• Task to carry out: In the entries below, find the line with "LEAN = math.radians(7)" and the line with "# legs and back posts on both sides"; give again those lines and every line between them, exactly.

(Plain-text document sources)
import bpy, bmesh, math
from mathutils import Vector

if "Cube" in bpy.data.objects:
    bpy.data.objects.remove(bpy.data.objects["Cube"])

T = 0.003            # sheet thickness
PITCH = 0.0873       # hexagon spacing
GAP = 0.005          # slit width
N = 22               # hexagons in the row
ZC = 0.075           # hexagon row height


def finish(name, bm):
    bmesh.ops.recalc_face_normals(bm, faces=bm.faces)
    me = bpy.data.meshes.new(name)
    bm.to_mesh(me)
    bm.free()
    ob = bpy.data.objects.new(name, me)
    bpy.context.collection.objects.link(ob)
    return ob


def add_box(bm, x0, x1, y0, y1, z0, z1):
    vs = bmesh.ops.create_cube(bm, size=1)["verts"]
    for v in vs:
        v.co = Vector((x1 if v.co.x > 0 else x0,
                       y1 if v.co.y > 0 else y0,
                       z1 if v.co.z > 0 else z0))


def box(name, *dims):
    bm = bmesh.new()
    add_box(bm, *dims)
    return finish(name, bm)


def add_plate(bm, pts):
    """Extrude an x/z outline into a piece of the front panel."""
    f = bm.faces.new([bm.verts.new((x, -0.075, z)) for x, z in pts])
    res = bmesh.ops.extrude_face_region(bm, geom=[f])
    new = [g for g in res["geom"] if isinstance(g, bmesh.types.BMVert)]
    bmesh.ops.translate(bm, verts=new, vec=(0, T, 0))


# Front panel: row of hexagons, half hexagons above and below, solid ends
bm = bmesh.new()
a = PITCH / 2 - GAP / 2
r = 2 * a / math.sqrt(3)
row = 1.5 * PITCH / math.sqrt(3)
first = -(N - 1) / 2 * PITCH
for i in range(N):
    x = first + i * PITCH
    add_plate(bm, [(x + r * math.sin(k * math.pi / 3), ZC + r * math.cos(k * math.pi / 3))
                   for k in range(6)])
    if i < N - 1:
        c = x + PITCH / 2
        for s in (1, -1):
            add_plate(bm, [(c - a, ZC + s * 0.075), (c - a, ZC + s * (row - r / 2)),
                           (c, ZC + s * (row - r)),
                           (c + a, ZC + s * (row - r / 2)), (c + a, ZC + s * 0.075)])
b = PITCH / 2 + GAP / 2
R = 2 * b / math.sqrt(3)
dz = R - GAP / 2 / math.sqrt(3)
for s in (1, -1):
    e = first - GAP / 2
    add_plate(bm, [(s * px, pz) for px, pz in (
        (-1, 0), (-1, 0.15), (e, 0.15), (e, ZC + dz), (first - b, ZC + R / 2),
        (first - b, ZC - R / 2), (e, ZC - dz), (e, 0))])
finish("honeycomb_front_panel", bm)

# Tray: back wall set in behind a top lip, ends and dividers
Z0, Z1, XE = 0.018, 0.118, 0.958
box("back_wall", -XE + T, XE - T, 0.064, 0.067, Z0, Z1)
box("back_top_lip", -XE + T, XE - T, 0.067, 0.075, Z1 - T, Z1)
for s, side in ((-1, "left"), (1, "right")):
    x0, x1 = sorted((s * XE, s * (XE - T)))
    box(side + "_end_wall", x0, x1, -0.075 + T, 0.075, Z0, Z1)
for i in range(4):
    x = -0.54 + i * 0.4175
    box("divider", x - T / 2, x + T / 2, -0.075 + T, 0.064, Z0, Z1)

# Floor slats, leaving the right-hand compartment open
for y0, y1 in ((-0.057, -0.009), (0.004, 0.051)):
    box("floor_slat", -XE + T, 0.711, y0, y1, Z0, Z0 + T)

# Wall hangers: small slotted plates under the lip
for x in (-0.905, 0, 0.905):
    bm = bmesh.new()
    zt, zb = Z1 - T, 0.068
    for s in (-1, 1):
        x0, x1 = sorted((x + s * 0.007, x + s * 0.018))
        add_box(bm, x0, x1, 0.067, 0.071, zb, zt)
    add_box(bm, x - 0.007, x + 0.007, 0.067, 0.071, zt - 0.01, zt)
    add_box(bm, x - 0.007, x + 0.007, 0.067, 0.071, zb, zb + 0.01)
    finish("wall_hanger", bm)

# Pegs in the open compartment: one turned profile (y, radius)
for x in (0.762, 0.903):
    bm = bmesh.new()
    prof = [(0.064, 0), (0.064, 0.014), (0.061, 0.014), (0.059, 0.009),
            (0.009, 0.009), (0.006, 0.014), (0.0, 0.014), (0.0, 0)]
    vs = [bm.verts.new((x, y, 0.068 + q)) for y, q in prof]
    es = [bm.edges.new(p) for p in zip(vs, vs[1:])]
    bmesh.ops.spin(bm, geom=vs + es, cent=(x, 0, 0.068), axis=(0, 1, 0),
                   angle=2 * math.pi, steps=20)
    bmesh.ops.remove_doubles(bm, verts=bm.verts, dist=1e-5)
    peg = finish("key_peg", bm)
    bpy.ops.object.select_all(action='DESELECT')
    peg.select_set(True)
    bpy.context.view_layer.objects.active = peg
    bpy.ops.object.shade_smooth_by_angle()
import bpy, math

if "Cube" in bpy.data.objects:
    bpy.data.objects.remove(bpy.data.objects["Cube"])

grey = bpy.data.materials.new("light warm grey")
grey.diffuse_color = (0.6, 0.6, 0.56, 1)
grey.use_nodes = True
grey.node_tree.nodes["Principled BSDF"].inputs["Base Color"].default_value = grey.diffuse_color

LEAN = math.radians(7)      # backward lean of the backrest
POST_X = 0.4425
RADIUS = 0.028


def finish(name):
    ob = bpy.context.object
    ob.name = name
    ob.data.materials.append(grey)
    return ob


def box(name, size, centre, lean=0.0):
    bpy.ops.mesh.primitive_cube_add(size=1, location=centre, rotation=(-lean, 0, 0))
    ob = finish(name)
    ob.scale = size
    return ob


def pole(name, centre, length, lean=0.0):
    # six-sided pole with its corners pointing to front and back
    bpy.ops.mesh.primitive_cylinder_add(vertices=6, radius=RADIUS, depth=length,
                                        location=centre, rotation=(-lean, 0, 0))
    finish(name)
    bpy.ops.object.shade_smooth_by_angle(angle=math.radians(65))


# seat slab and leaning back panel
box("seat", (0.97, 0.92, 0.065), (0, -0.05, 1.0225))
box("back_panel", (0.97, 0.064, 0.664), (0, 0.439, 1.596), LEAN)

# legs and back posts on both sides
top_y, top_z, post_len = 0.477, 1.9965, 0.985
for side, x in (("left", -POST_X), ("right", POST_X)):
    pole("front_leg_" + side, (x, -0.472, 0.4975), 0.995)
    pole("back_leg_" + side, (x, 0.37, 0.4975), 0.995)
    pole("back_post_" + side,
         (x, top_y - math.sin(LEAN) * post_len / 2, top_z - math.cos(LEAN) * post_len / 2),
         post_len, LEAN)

• Response box:
LEAN = math.radians(7)      # backward lean of the backrest
POST_X = 0.4425
RADIUS = 0.028


def finish(name):
    ob = bpy.context.object
    ob.name = name
    ob.data.materials.append(grey)
    return ob


def box(name, size, centre, lean=0.0):
    bpy.ops.mesh.primitive_cube_add(size=1, location=centre, rotation=(-lean, 0, 0))
    ob = finish(name)
    ob.scale = size
    return ob


def pole(name, centre, length, lean=0.0):
    # six-sided pole with its corners pointing to front and back
    bpy.ops.mesh.primitive_cylinder_add(vertices=6, radius=RADIUS, depth=length,
                                        location=centre, rotation=(-lean, 0, 0))
    finish(name)
    bpy.ops.object.shade_smooth_by_angle(angle=math.radians(65))


# seat slab and leaning back panel
box("seat", (0.97, 0.92, 0.065), (0, -0.05, 1.0225))
box("back_panel", (0.97, 0.064, 0.664), (0, 0.439, 1.596), LEAN)

# legs and back posts on both sides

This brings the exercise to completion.